Challenger was originally intended to be used as a Structural Test Article, rather than a flight-capable orbiter; as such, the numbering was changed when she was rebuilt. Enterprise, on the other hand, was intended to be rebuilt into a flight-capable orbiter; it was found to be cheaper to rebuild STA-099 than OV-101, so she remained unflown. The designations were not altered, despite these changes in plans.

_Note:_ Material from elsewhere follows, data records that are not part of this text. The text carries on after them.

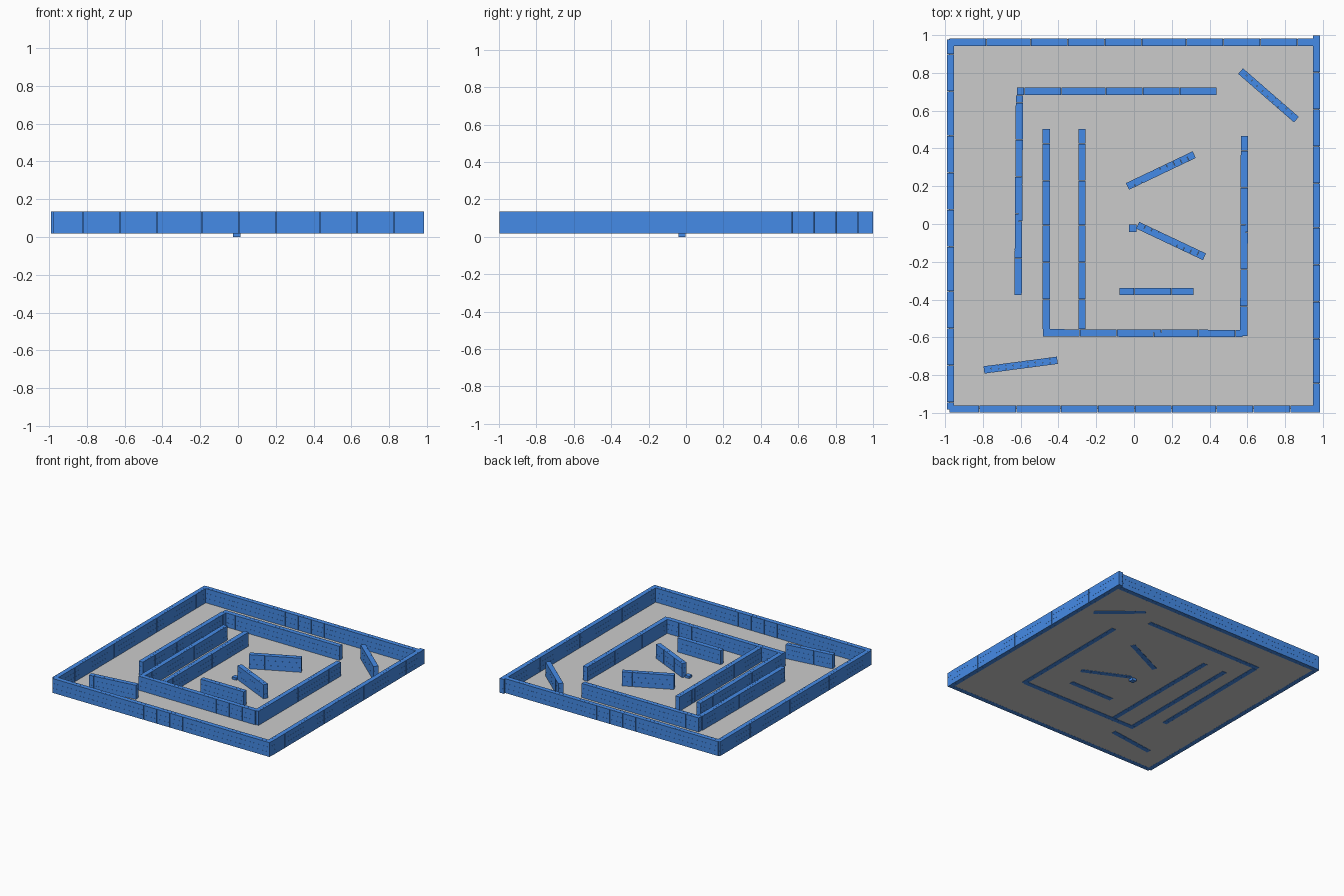
import bpy, bmesh
from math import radians
from mathutils import Matrix, Vector

if "Cube" in bpy.data.objects:
    bpy.data.objects.remove(bpy.data.objects["Cube"])

S = 0.0387       # block size
P = 0.0392       # block spacing
FLOOR = 0.0193   # floor height

blue = bpy.data.materials.new("blue")
blue.diffuse_color = (0.06, 0.26, 0.8, 1)
blue.use_nodes = True
blue.node_tree.nodes["Principled BSDF"].inputs["Base Color"].default_value = blue.diffuse_color


def finish(name, bm, mat=None):
    me = bpy.data.meshes.new(name)
    bm.to_mesh(me)
    bm.free()
    ob = bpy.data.objects.new(name, me)
    bpy.context.collection.objects.link(ob)
    if mat:
        me.materials.append(mat)
    return ob


def wall(name, n, x, y, angle=0, bottom=0.017, rows=3):
    """Straight wall of separate blocks centred on x, y and turned about z."""
    bm = bmesh.new()
    for i in range(n):
        for r in range(rows):
            at = Vector(((i - (n - 1) / 2) * P, 0, S / 2 + r * P))
            bmesh.ops.create_cube(bm, size=S, matrix=Matrix.Translation(at))
    ob = finish(name, bm, blue)
    ob.location = (x, y, bottom)
    ob.rotation_euler.z = radians(angle)
    return ob


# Flat floor
bm = bmesh.new()
bmesh.ops.create_grid(bm, x_segments=1, y_segments=1, size=0.98)
finish("floor", bm).location.z = FLOOR

# Boundary walls
wall("front_boundary", 50, 0.004, -0.979, 0, 0.0187)
wall("back_boundary", 50, 0.002, 0.962, 0, 0.0187)
wall("left_boundary", 50, -0.971, -0.003, 90, 0.0187)
wall("right_boundary", 50, 0.966, 0.0195, 90, 0.0187)

# Long inner walls
wall("back_inner_wall", 27, -0.091, 0.702)
wall("left_inner_wall", 27, -0.610, 0.152, 89.6)
wall("left_corridor_wall", 27, -0.465, -0.026, 90)
wall("right_corridor_wall", 27, -0.275, -0.026, 90)
wall("front_inner_wall", 27, 0.046, -0.578, -0.2)
wall("right_inner_wall", 27, 0.583, -0.063, 89.8)

# Short free-standing walls
wall("back_right_barrier", 10, 0.712, 0.681, -41)
wall("upper_centre_barrier", 10, 0.142, 0.283, 25.5)
wall("lower_centre_barrier", 10, 0.196, -0.090, -25.3)
wall("straight_barrier", 10, 0.119, -0.357)
wall("front_left_barrier", 10, -0.600, -0.747, 7.5)

# Single block half sunk into the floor
wall("centre_block", 1, -0.007, -0.022, 0, 0, 1)
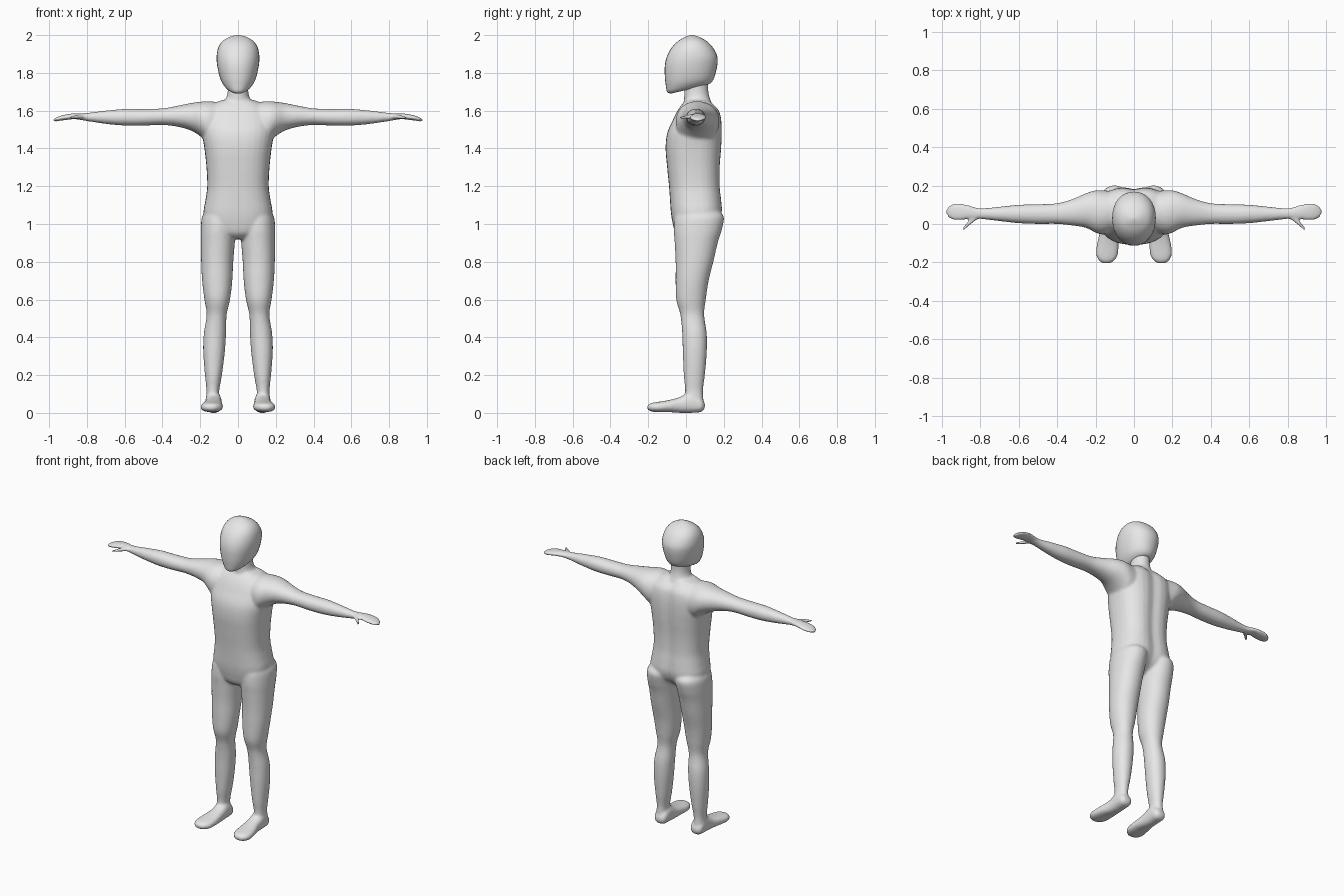
import bpy
import bmesh
import math
from mathutils import Vector

cube = bpy.data.objects.get("Cube")
if cube:
    bpy.data.objects.remove(cube, do_unlink=True)

SIDES = 32
STEPS = 4


def make_material(name, colour):
    material = bpy.data.materials.new(name)
    material.use_nodes = True
    material.diffuse_color = colour
    material.node_tree.nodes["Principled BSDF"].inputs["Base Color"].default_value = colour
    return material


def signed_power(value, exponent):
    return math.copysign(abs(value) ** exponent, value)


def spline(a, b, c, d, t):
    """Catmull-Rom interpolation between b and c."""
    return b + t * ((c - a) / 2 + t * ((a - 2.5 * b + 2 * c - d / 2) + t * (1.5 * (b - c) + (d - a) / 2)))


def smooth_sections(sections):
    """Add in-between sections along a smooth path."""
    padded = [sections[0]] + sections + [sections[-1]]
    result = []
    for i in range(len(sections) - 1):
        for step in range(STEPS):
            result.append([spline(*values, step / STEPS) for values in zip(*padded[i:i + 4])])
    return result + [sections[-1]]


def loft(bm, sections, place, power=2.0):
    """Skin rounded sections; place() gives two opposite points and a half-width vector."""
    rings = []
    for section in smooth_sections(sections):
        front, back, side = (Vector(v) for v in place(*section))
        centre, reach = (front + back) / 2, (back - front) / 2
        ring = []
        for k in range(SIDES):
            angle = math.tau * k / SIDES
            along = signed_power(math.cos(angle), 2 / power)
            across = signed_power(math.sin(angle), 2 / power)
            ring.append(bm.verts.new(centre + reach * along + side * across))
        rings.append(ring)
    for lower, upper in zip(rings, rings[1:]):
        for k in range(SIDES):
            n = (k + 1) % SIDES
            bm.faces.new((lower[k], lower[n], upper[n], upper[k]))
    bm.faces.new(rings[0])
    bm.faces.new(rings[-1])
    return [vert for ring in rings for vert in ring]


def finish(bm, name, material):
    bmesh.ops.recalc_face_normals(bm, faces=bm.faces)
    mesh = bpy.data.meshes.new(name)
    bm.to_mesh(mesh)
    bm.free()
    for polygon in mesh.polygons:
        polygon.use_smooth = True
    mesh.materials.append(material)
    obj = bpy.data.objects.new(name, mesh)
    bpy.context.collection.objects.link(obj)
    return obj


# Section layouts: upright trunk, tilted head, and mirrored limbs
def trunk_section(z, front, back, width):
    return (0, front, z), (0, back, z), (width, 0, 0)


def head_section(front_z, front, back_z, back, width):
    return (0, front, front_z), (0, back, back_z), (width, 0, 0)


def leg_section(side):
    return lambda z, front, back, x, width: (
        (side * x, front, z), (side * x, back, z), (width, 0, 0))


def foot_section(side):
    return lambda y, bottom, top, x, width: (
        (side * x, y, bottom), (side * x, y, top), (width, 0, 0))


def arm_section(side):
    return lambda x, front, back, bottom, top: (
        (side * x, front, (bottom + top) / 2),
        (side * x, back, (bottom + top) / 2),
        (0, 0, (top - bottom) / 2))


# Height, front, back, half width
torso = [
    (.92, -.02, .06, .04), (.95, -.055, .11, .11), (1, -.07, .17, .17),
    (1.06, -.08, .195, .183), (1.13, -.085, .192, .172), (1.2, -.09, .185, .163),
    (1.3, -.1, .185, .167), (1.4, -.108, .192, .178), (1.48, -.1, .195, .19),
    (1.55, -.07, .192, .19), (1.6, -.045, .18, .17), (1.635, -.02, .15, .13),
    (1.655, 0, .13, .09),
]
neck = [
    (1.58, 0, .15, .11), (1.63, -.01, .14, .09), (1.67, -.01, .125, .062),
    (1.71, -.01, .118, .054), (1.76, -.01, .12, .055),
]

# Height, front, back, centre, half width
leg = [
    (1.08, -.04, .16, .1, .06), (1.04, -.06, .2, .1, .09), (.97, -.065, .19, .105, .092),
    (.9, -.06, .168, .107, .09), (.8, -.055, .145, .11, .085), (.7, -.055, .12, .11, .08),
    (.6, -.052, .105, .11, .068), (.52, -.03, .096, .113, .053), (.42, -.02, .11, .122, .059),
    (.32, -.017, .11, .127, .057), (.2, -.012, .1, .13, .045), (.12, -.005, .09, .133, .034),
    (.06, -.01, .093, .135, .036), (.02, 0, .09, .135, .035),
]

# Depth, sole, top, centre, half width
foot = [
    (.1, .025, .05, .13, .02), (.08, .005, .08, .13, .04), (.03, 0, .11, .13, .043),
    (-.03, 0, .085, .13, .045), (-.09, .004, .068, .135, .055), (-.15, .004, .058, .14, .058),
    (-.185, .008, .052, .142, .045), (-.205, .018, .04, .143, .02),
]

# Reach, front, back, bottom, top
arm = [
    (.1, -.04, .17, 1.42, 1.645), (.16, -.055, .175, 1.43, 1.65), (.2, -.045, .175, 1.465, 1.647),
    (.25, -.02, .16, 1.495, 1.64), (.32, -.008, .13, 1.515, 1.626), (.4, 0, .108, 1.524, 1.612),
    (.5, 0, .103, 1.521, 1.609), (.6, .004, .1, 1.521, 1.609), (.7, .015, .09, 1.53, 1.6),
    (.8, .026, .082, 1.545, 1.588), (.86, .025, .098, 1.555, 1.586), (.9, .02, .106, 1.552, 1.582),
    (.94, .022, .106, 1.547, 1.573), (.965, .033, .092, 1.543, 1.563), (.977, .05, .075, 1.544, 1.558),
]
thumb = [
    (.82, .02, .05, 1.558, 1.582), (.85, -.002, .03, 1.555, 1.58),
    (.87, -.02, .006, 1.553, 1.576), (.89, -.036, -.018, 1.554, 1.571),
]

# Front height, front, back height, back, half width
head = [
    (1.69, -.08, 1.735, .105, .04), (1.7, -.1, 1.745, .13, .062), (1.735, -.107, 1.765, .145, .085),
    (1.78, -.112, 1.8, .157, .1), (1.84, -.112, 1.85, .167, .111), (1.89, -.1, 1.89, .165, .113),
    (1.935, -.075, 1.935, .142, .104), (1.97, -.04, 1.97, .107, .08),
    (1.992, 0, 1.992, .065, .04), (2, .025, 2, .035, .006),
]

skin = make_material("plain grey", (0.8, 0.8, 0.8, 1))

# Body: trunk and limbs fused into one skin
bm = bmesh.new()
for vert in loft(bm, torso, trunk_section, power=2.5):
    if vert.co.y > 0.05:
        # Groove along the spine
        vert.co.y -= 0.015 * math.exp(-(vert.co.x / 0.04) ** 2)
loft(bm, neck, trunk_section)
for side in (1, -1):
    loft(bm, leg, leg_section(side), power=2.1)
    loft(bm, foot, foot_section(side), power=2.4)
    loft(bm, arm, arm_section(side), power=2.1)
    loft(bm, thumb, arm_section(side))
body = finish(bm, "body", skin)

fuse = body.modifiers.new("fuse", "REMESH")
fuse.mode = "VOXEL"
fuse.voxel_size = 0.008
fuse.use_smooth_shade = True
soften = body.modifiers.new("soften", "SMOOTH")
soften.factor = 0.5
soften.iterations = 6

# Head: egg shape with a narrow chin
bm = bmesh.new()
loft(bm, head, head_section, power=2.15)
finish(bm, "head", skin)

Note that while Pathfinder is referred to as OV-098, she should not be confused with MPTA-098 - the Main Propulsion Test Article, a steel frame (looking nothing like an Orbiter) used to test the Space Shuttle Main Engines. Pathfinder was originally a "fit check" unit, a simple mockup resembling the production Orbiters in size, shape and weight, intended to be used to ensure that ground handling facilities would be sized to handle Orbiters. She was later rebuilt to resemble them cosmetically, and is currently on display with the external tank used during the propulsion tests (designated MPTA-ET). To further add to the confusion, it appears that Pathfinder was never formally numbered, and the OV-098 designation is both unofficial and retroactive. MPTA-098 was later rebuilt into the Shuttle-C mockup during the 1990s; it is currently in storage at the Stennis Space Center.
In keeping with this theme, other pieces of ground hardware used by the Space Shuttle program have been given OV-xxx designations; these include:
- OV-095 - a mockup in the Shuttle Avionics Integration Laboratory (SAIL) at Johnson Space Center.
- MPTA-098 - the Main Propulsion Test Article, as above
- OV-106 - an administrative name given to the set of structural components manufactured to replace those used in the construction of Endeavour; however, the contract for these was cancelled shortly afterwards, and they were never completed.
Additionally, three structural mockups have been given unofficial and honorary OV-xxx designations:
- OV-098 - Space Shuttle Pathfinder, a mockup in Huntsville, AL
- OV-100 - Space Shuttle Independence, formerly Explorer a mockup in Houston, TX
- OV-09?? - Space Shuttle Inspiration, a mockup owned by the city of Downey, CA and currently on display at the Astronaut Hall of Fame near Kennedy Space Center.